Excerpts from a dataset:
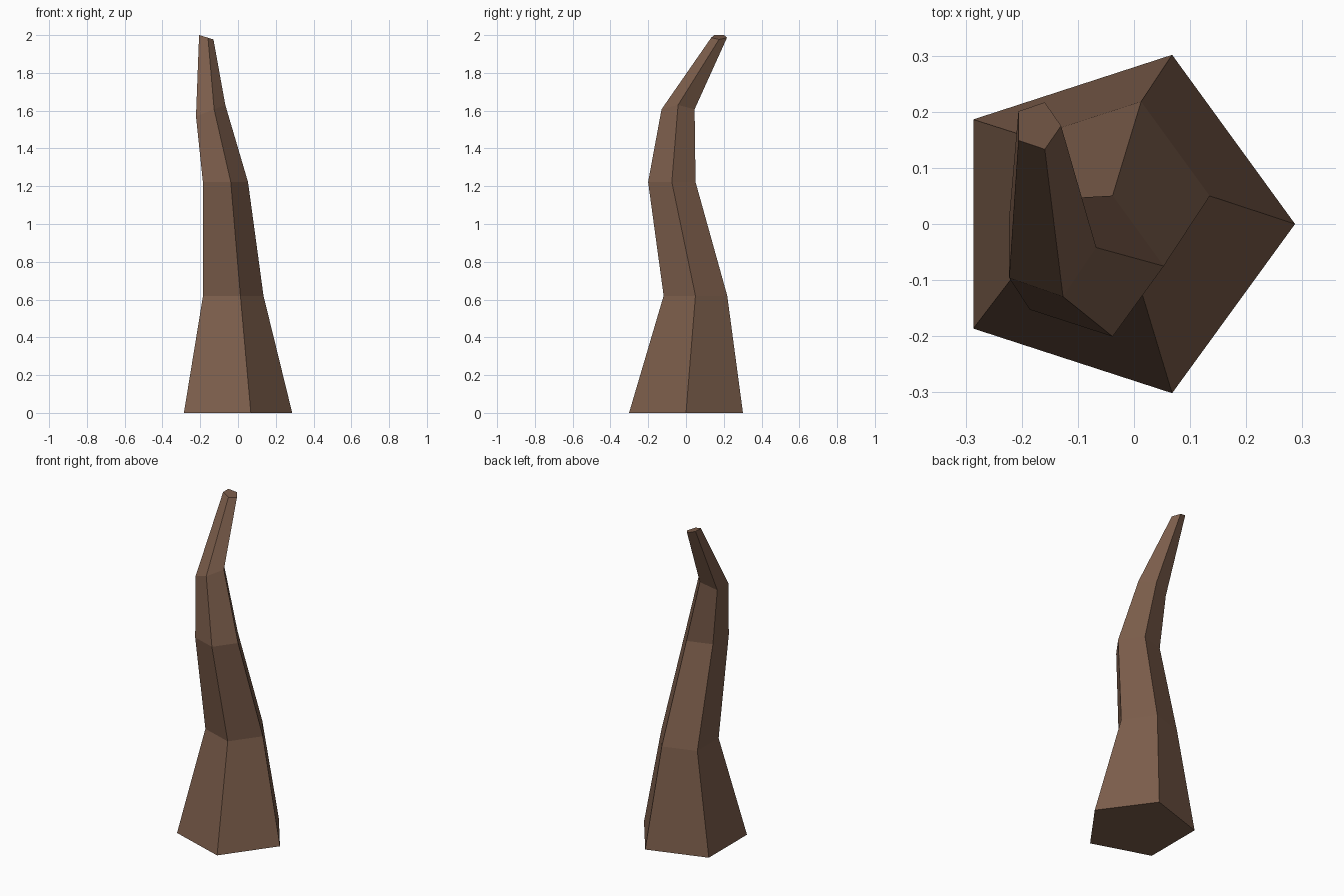
import bpy, bmesh
from math import cos, sin, tau

if "Cube" in bpy.data.objects:
    bpy.data.objects.remove(bpy.data.objects["Cube"])

SIDES = 5
# Cross-sections from base to tip: centre x, centre y, centre z, radius, tilt about y
SECTIONS = [
    (-0.030, 0.000, 0.000, 0.317, 0.00),
    (-0.042, 0.050, 0.620, 0.177, 0.00),
    (-0.079, -0.075, 1.222, 0.132, 0.00),
    (-0.153, -0.042, 1.597, 0.092, 0.37),
    (-0.172, 0.175, 1.990, 0.044, -0.30),
]


def add_ring(bm, cx, cy, cz, r, tilt):
    ring = []
    for i in range(SIDES):
        a = tau * i / SIDES
        ring.append(bm.verts.new((cx + r * cos(a) * cos(tilt),
                                  cy + r * sin(a),
                                  cz + r * cos(a) * sin(tilt))))
    return ring


# Crooked tapering trunk: five-sided rings bridged, both ends capped
bm = bmesh.new()
rings = [add_ring(bm, *s) for s in SECTIONS]
for low, high in zip(rings, rings[1:]):
    for i in range(SIDES):
        j = (i + 1) % SIDES
        bm.faces.new((low[i], low[j], high[j], high[i]))
bm.faces.new(rings[0][::-1])
bm.faces.new(rings[-1])
bmesh.ops.recalc_face_normals(bm, faces=bm.faces)

mesh = bpy.data.meshes.new("trunk")
bm.to_mesh(mesh)
bm.free()
trunk = bpy.data.objects.new("trunk", mesh)
bpy.context.collection.objects.link(trunk)

# Brown bark
bark = bpy.data.materials.new("bark")
bark.diffuse_color = (0.20, 0.11, 0.07, 1)
bark.use_nodes = True
bark.node_tree.nodes["Principled BSDF"].inputs["Base Color"].default_value = bark.diffuse_color
mesh.materials.append(bark)
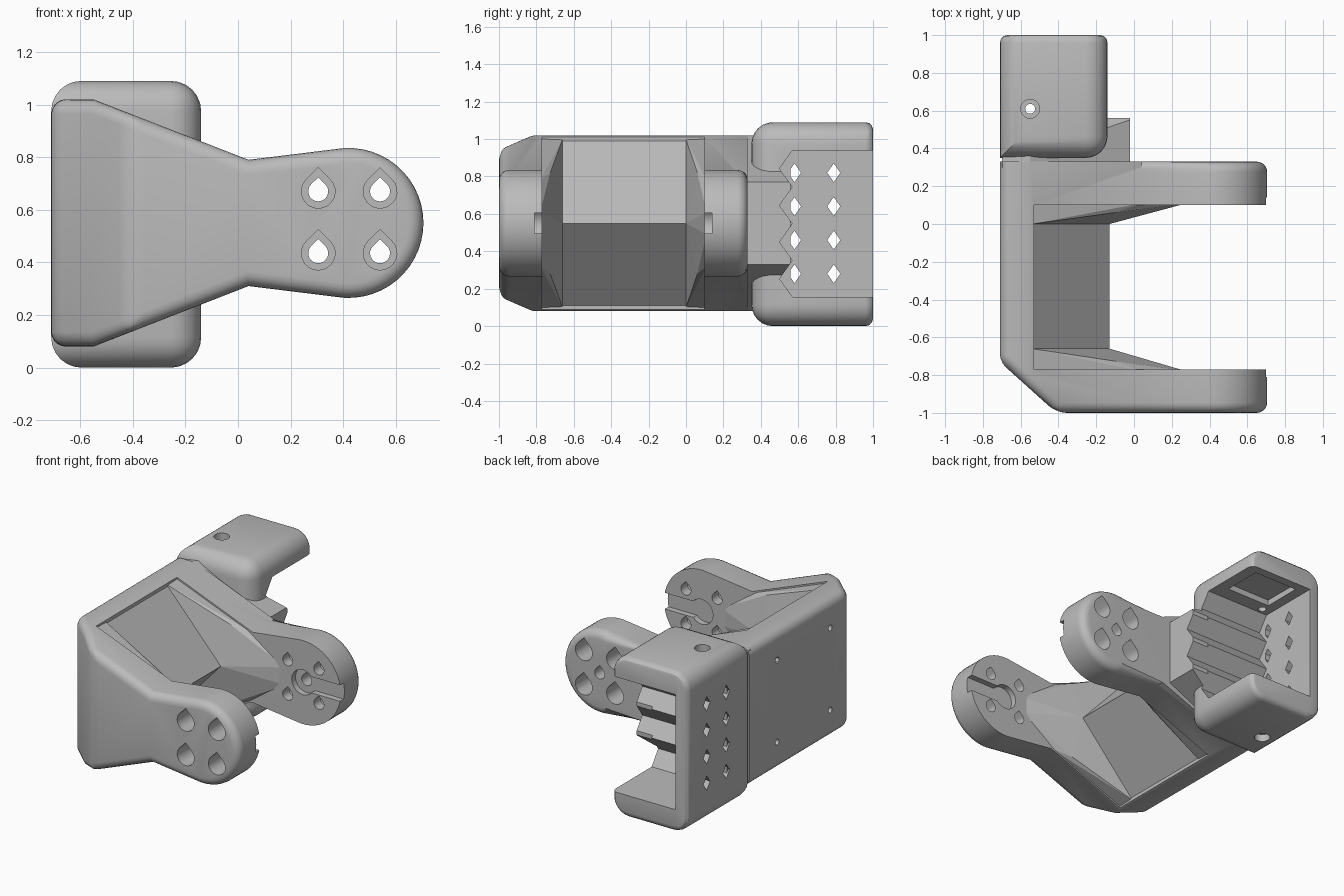
import bpy, bmesh
from math import sin, cos, radians, pi
from mathutils import Vector

if "Cube" in bpy.data.objects:
    bpy.data.objects.remove(bpy.data.objects["Cube"], do_unlink=True)

grey = bpy.data.materials.new("plain grey")
grey.use_nodes = True
grey.diffuse_color = (0.5, 0.5, 0.5, 1)
grey.node_tree.nodes["Principled BSDF"].inputs["Base Color"].default_value = (0.5, 0.5, 0.5, 1)


def finish(bm, name):
    bmesh.ops.recalc_face_normals(bm, faces=bm.faces)
    mesh = bpy.data.meshes.new(name)
    bm.to_mesh(mesh)
    bm.free()
    mesh.materials.append(grey)
    ob = bpy.data.objects.new(name, mesh)
    bpy.context.collection.objects.link(ob)
    return ob


def prism(pts, axis, a, b):
    """Extrude a 2D outline along an axis, from a to b."""
    bm = bmesh.new()
    put = {"x": lambda p, t: (t, p[0], p[1]),
           "y": lambda p, t: (p[0], t, p[1]),
           "z": lambda p, t: (p[0], p[1], t)}[axis]
    face = bm.faces.new([bm.verts.new(put(p, a)) for p in pts])
    new = bmesh.ops.extrude_face_region(bm, geom=[face])["geom"]
    shift = Vector(put((0, 0), b - a))
    bmesh.ops.translate(bm, vec=shift, verts=[g for g in new if isinstance(g, bmesh.types.BMVert)])
    bmesh.ops.recalc_face_normals(bm, faces=bm.faces)
    return bm


def rect(u0, u1, v0, v1):
    return [(u0, v0), (u1, v0), (u1, v1), (u0, v1)]


def circle(u, v, r, n=20):
    return [(u + r * cos(2 * pi * i / n), v + r * sin(2 * pi * i / n)) for i in range(n)]


def teardrop(u, v, r):
    arc = [radians(135 + 270 * i / 16) for i in range(17)]
    return [(u, v + r * 1.41)] + [(u + r * cos(t), v + r * sin(t)) for t in arc]


def round_edges(bm, rule, width, segments=5):
    edges = [e for e in bm.edges if rule(e.verts[0].co, e.verts[1].co)]
    bmesh.ops.bevel(bm, geom=edges, offset=width, segments=segments,
                    profile=0.5, affect="EDGES", clamp_overlap=True)


def hull(name, pts):
    bm = bmesh.new()
    for p in pts:
        bm.verts.new(p)
    bmesh.ops.convex_hull(bm, input=bm.verts)
    return finish(bm, name)


def cut(ob, bm):
    cutter = finish(bm, "cutter")
    cutter.hide_render = True
    mod = ob.modifiers.new("cut", "BOOLEAN")
    mod.operation, mod.solver, mod.object = "DIFFERENCE", "EXACT", cutter
    bpy.context.view_layer.objects.active = ob
    bpy.ops.object.modifier_apply(modifier=mod.name)
    bpy.data.objects.remove(cutter, do_unlink=True)


def near(a, b):
    return abs(a - b) < 0.002


# Arm outline: broad root, narrow waist, round tip
CX, CZ, R = 0.42, 0.55, 0.285
tip = [radians(-100 + 200 * i / 28) for i in range(29)]
outline = ([(-0.71, 0.08), (-0.55, 0.08), (0.04, 0.31)]
           + [(CX + R * cos(t), CZ + R * sin(t)) for t in tip]
           + [(0.04, 0.79), (-0.55, 1.02), (-0.71, 1.02)])

# Frame: both arms and the spine, with a chamfered front corner
bm = prism(outline, "y", -1, 0.33)
normal = Vector((-0.27, -0.3, 0)).normalized()
corner = Vector((-0.71, -0.73, 0))
geom = bm.verts[:] + bm.edges[:] + bm.faces[:]
sliced = bmesh.ops.bisect_plane(bm, geom=geom, plane_co=corner, plane_no=normal, clear_outer=True)
bmesh.ops.edgeloop_fill(bm, edges=[g for g in sliced["geom_cut"] if isinstance(g, bmesh.types.BMEdge)])


def outer_edge(a, b):
    on_front = near(a.y, -1) and near(b.y, -1)
    on_rear = near(a.y, 0.33) and near(b.y, 0.33) and min(a.x, b.x) > 0
    on_back = near(a.x, -0.71) and near(b.x, -0.71) and not (near(a.y, 0.33) and near(b.y, 0.33))
    on_chamfer = abs((a - corner).dot(normal)) < 0.002 and abs((b - corner).dot(normal)) < 0.002
    return on_front or on_rear or on_back or on_chamfer


round_edges(bm, outer_edge, 0.055)
frame = finish(bm, "bracket_frame")
cut(frame, prism(rect(-0.53, 1, -0.2, 1.3), "y", -0.77, 0.10))

# Screw holes: wide from outside, narrow through the inner skin
for x in (0.305, 0.54):
    for z in (0.435, 0.67):
        cut(frame, prism(teardrop(x, z, 0.038), "y", -1.2, 0.5))
        cut(frame, prism(teardrop(x, z, 0.064), "y", -1.2, -0.84))
        cut(frame, prism(teardrop(x, z, 0.064), "y", 0.17, 0.5))
cut(frame, prism(teardrop(CX, CZ, 0.038), "y", 0, 0.5))

# Horn recess on the inner face of each arm
for y0, y1 in ((0.05, 0.14), (-0.81, -0.72)):
    cut(frame, prism(circle(CX, CZ, 0.085), "y", y0, y1))
    cut(frame, prism(rect(CX, 0.8, 0.495, 0.605), "y", y0, y1))

# Mounting holes in the back of the spine
for y in (-0.54, 0.03):
    for z in (0.27, 0.83):
        cut(frame, prism(circle(y, z, 0.02, 12), "x", -0.8, -0.6))

# Ridge filling the inside of the spine, and its flares into the arms
wedge = [(-0.54, 0.10), (-0.13, 0.55), (-0.54, 1.0)]
finish(prism(wedge, "y", -0.70, 0.05), "spine_ridge")
for name, y_ridge, y_arm in (("rear_flare", 0.0, 0.11), ("front_flare", -0.66, -0.78)):
    mid = y_ridge + 0.55 * (y_arm - y_ridge)
    hull(name, [(x, y_ridge, z) for x, z in wedge]
         + [(x, mid, CZ + s * h) for s in (-1, 1) for x, h in ((-0.1, 0.27),)]
         + [(x, y_arm, CZ + s * h) for s in (-1, 1)
            for x, h in ((-0.54, 0.455), (0.04, 0.23), (0.28, 0.06))])

# Pocket shape with a corrugated wall
steps = 8
zig = [(0.57 if i % 2 == 0 else 0.50, 0.155 + 0.785 * i / steps) for i in range(steps + 1)]
pocket = [(1.2, 0.155)] + zig + [(1.2, 0.94)]

# Root block joining the frame and the holder
x_end = -0.02
root = [(-0.70, 0.10), (-0.55, 0.08), (x_end, 0.33), (x_end, 0.77), (-0.55, 1.02), (-0.70, 1.0)]
block = finish(prism(root, "y", 0.30, 0.56), "root_block")
cut(block, prism(pocket, "x", -0.62, 0.3))

# Holder at the rear, open to the side and the back
bm = prism(rect(-0.71, -0.14, 0, 1.09), "y", 0.35, 1)


def holder_edge(a, b):
    rear = near(a.y, 1) and near(b.y, 1)
    inner_corner = near(a.x, -0.71) and near(b.x, -0.71) and near(a.y, b.y)
    return not rear and not inner_corner


round_edges(bm, holder_edge, 0.115, 6)
round_edges(bm, lambda a, b: near(a.y, 1) and near(b.y, 1), 0.04, 3)
holder = finish(bm, "holder")
cut(holder, prism(pocket, "x", -0.62, 0.3))
cut(holder, prism(rect(-0.55, -0.22, 0.67, 0.94), "z", 0.9, 0.98))

# Screw holes through the lips, and small diamond slots in the holder back
cut(holder, prism(circle(-0.55, 0.61, 0.026), "z", -0.2, 1.3))
for z0, z1 in ((1.04, 1.3), (-0.2, 0.05)):
    cut(holder, prism(circle(-0.55, 0.61, 0.05), "z", z0, z1))
for y in (0.58, 0.79):
    for z in (0.28, 0.46, 0.64, 0.82):
        diamond = [(y - 0.035, z), (y, z - 0.05), (y + 0.035, z), (y, z + 0.05)]
        cut(holder, prism(diamond, "x", -0.9, -0.58))

# Smooth rounded parts, keep hard edges
for ob in (frame, holder):
    bpy.ops.object.select_all(action="DESELECT")
    ob.select_set(True)
    bpy.context.view_layer.objects.active = ob
    bpy.ops.object.shade_smooth_by_angle(angle=radians(30))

- Task statement:
List every line above that contains the word "return".

- Result below:
    return ring
    return ob
    return bm
    return [(u0, v0), (u1, v0), (u1, v1), (u0, v1)]
    return [(u + r * cos(2 * pi * i / n), v + r * sin(2 * pi * i / n)) for i in range(n)]
    return [(u, v + r * 1.41)] + [(u + r * cos(t), v + r * sin(t)) for t in arc]
    return finish(bm, name)
    return abs(a - b) < 0.002
    return on_front or on_rear or on_back or on_chamfer
    return not rear and not inner_corner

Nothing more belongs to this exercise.